The PS5 is being sold at a loss, with Sony bolstering its revenue through subscription services and digital sales. This was confirmed in the recent Sony Q3 FY2020 earnings report, which covered the quarter from October to December 2020. Sony says that the current $499 and $399 price points for the disc and digital versions of the PS5 respectively are lower than the manufacturing costs for both, which means Sony is operating next-gen hardware sales at a loss in order to achieve a more “strategic” and palatable price point.
Sony stopped short of confirming exactly how much it costs to manufacturer each PS5 and what the overall losses are for each physical and/or digital edition sold. The earnings report goes on to detail additional “general and administrative costs” incurred during the launch of the PS5, with some likely being owed to the pandemic.
Sony offset these losses through software sales and subscription services, most notably ongoing PlayStation Plus revenue from new and existing subscribers. The higher profit margins on PS4 hardware also helped to make up for the price difference—with 1.4 million sold during this period—and put Sony at a net positive. The company also notes higher-than-expected sales of peripherals, no doubt aided by PS5 launching alongside a quite of matching peripherals like the DualSense Controller, PS5 Camera, PS5 Remote, DualSense Charging Station, and PS5 Headset.
It’s not uncommon for console hardware to be sold at a loss up front, with companies expecting to make up for it by locking players into the ecosystem with profit margins on software and subscriptions. In the same financial report, it was revealed that Sony sold 4.5 million PS5s between its launch and the end of the year, and is targeting over 7 million sold by March 2021 to close out the 2020 fiscal year.
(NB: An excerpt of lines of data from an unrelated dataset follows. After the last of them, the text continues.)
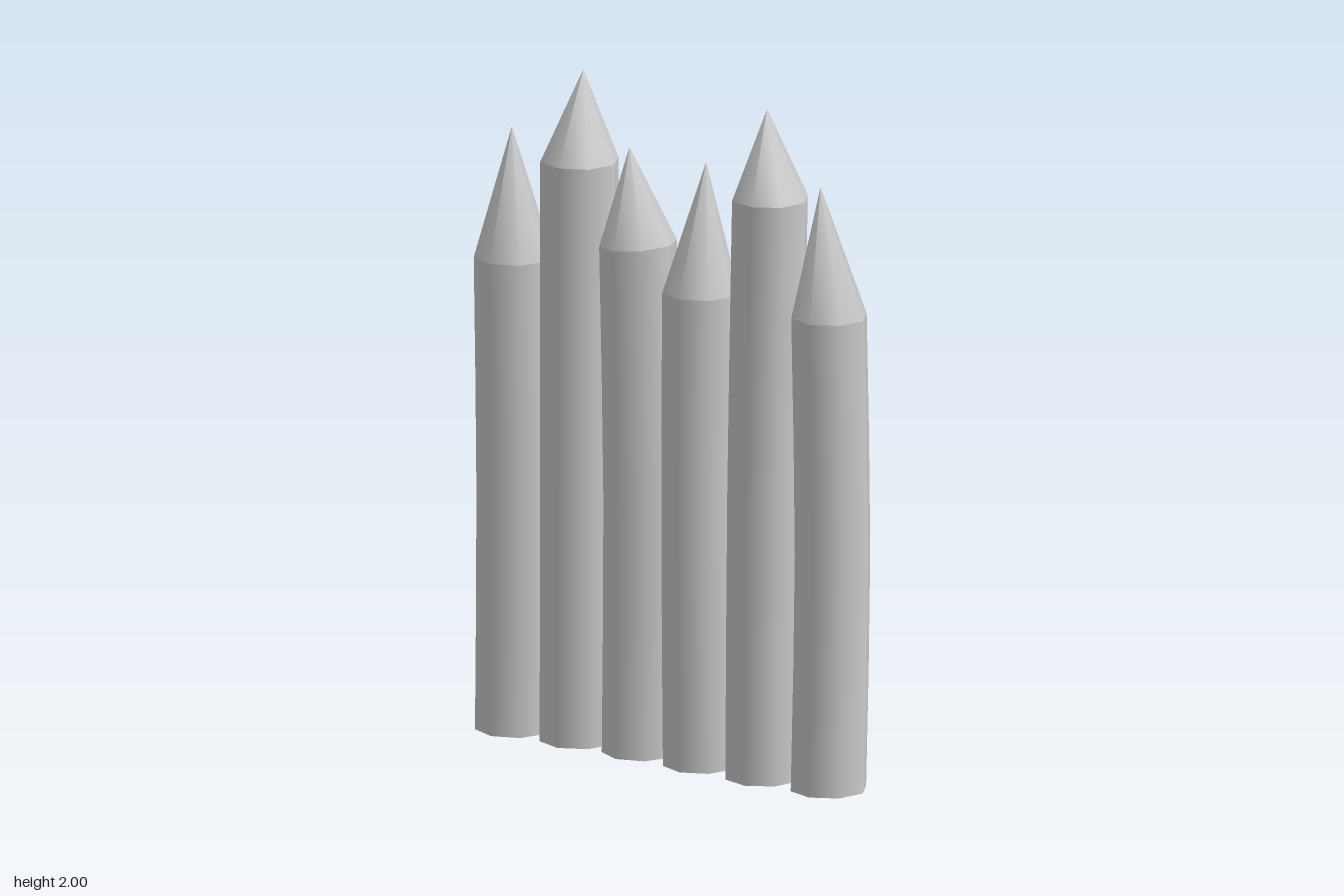
import * as THREE from 'three';

const SIDES = 8;
const ROWS = 4;
const material = new THREE.MeshStandardMaterial({ color: 0xcccccc, side: THREE.DoubleSide });

// spine: [x, z] centres from the ground to the shoulder; tip: [x, y, z];
// turn: rotation about the upright axis; tilt: rise of the shoulder per unit of x
const STAKES = [
  { spine: [[-0.566, 0.012], [-0.566, 0.005], [-0.566, 0.018]], shoulder: 1.415, tip: [-0.562, 1.805, 0.03], r: 0.115, turn: 0.0, tilt: 0 },
  { spine: [[-0.344, 0.0], [-0.346, -0.005], [-0.353, -0.015]], shoulder: 1.73, tip: [-0.343, 2.0, -0.02], r: 0.116, turn: 0.08, tilt: 0 },
  { spine: [[-0.122, 0.0], [-0.116, 0.0], [-0.129, 0.003]], shoulder: 1.52, tip: [-0.155, 1.805, 0.01], r: 0.113, turn: -0.05, tilt: 0.09 },
  { spine: [[0.1, 0.008], [0.092, 0.005], [0.097, 0.008]], shoulder: 1.415, tip: [0.12, 1.805, 0.01], r: 0.112, turn: 0.05, tilt: 0 },
  { spine: [[0.326, 0.012], [0.328, 0.005], [0.337, -0.006]], shoulder: 1.73, tip: [0.34, 2.0, 0.012], r: 0.114, turn: 0.14, tilt: 0 },
  { spine: [[0.555, 0.005], [0.563, -0.004], [0.557, 0.005]], shoulder: 1.415, tip: [0.545, 1.805, 0.03], r: 0.113, turn: 0.12, tilt: 0 },
];

// Moves every vertex by a rule acting on its position
function reshape(geometry, rule) {
  const pos = geometry.attributes.position;
  const v = new THREE.Vector3();
  for (let i = 0; i < pos.count; i++) {
    rule(v.fromBufferAttribute(pos, i));
    pos.setXYZ(i, v.x, v.y, v.z);
  }
  return geometry;
}

function createStake({ spine, shoulder, tip, r, turn, tilt }, index) {
  const stake = new THREE.Group();
  stake.name = `stake${index + 1}`;
  const curve = new THREE.CatmullRomCurve3(
    spine.map(([x, z], i) => new THREE.Vector3(x, (shoulder * i) / (spine.length - 1), z)));
  const top = curve.getPoint(1);

  // Slightly bent, open-ended log
  const log = new THREE.CylinderGeometry(r, r, 1, SIDES, ROWS, true).rotateY(turn);
  reshape(log, (v) => {
    const t = v.y + 0.5;
    const c = curve.getPoint(t);
    v.set(v.x + c.x, c.y + v.x * tilt * t, v.z + c.z);
  });

  // Sharpened point, sheared so its apex meets the tip
  const point = new THREE.ConeGeometry(r, 1, SIDES, 1, true).rotateY(turn);
  const apex = new THREE.Vector3(...tip);
  reshape(point, (v) => {
    const t = v.y + 0.5;
    const c = top.clone().lerp(apex, t);
    v.set(v.x + c.x, c.y + v.x * tilt, v.z + c.z);
  });
  // Smooth normals to suit the cone's true slope
  const slope = r / (tip[1] - shoulder);
  const normal = point.attributes.normal;
  for (let i = 0; i < normal.count; i++) {
    const n = new THREE.Vector3(normal.getX(i), 0, normal.getZ(i)).normalize();
    n.y = slope;
    n.normalize();
    normal.setXYZ(i, n.x, n.y, n.z);
  }

  for (const [name, geometry] of [['log', log], ['sharpenedPoint', point]]) {
    const mesh = new THREE.Mesh(geometry, material);
    mesh.name = name;
    stake.add(mesh);
  }
  return stake;
}

export function createModel() {
  const palisade = new THREE.Group();
  palisade.name = 'palisade';
  STAKES.forEach((s, i) => palisade.add(createStake(s, i)));
  return palisade;
}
Next-gen console inventory shortages are not expected to resolve before the second half of 2021, with supply constrained by the limits of GPU/CPU manufacturer AMD.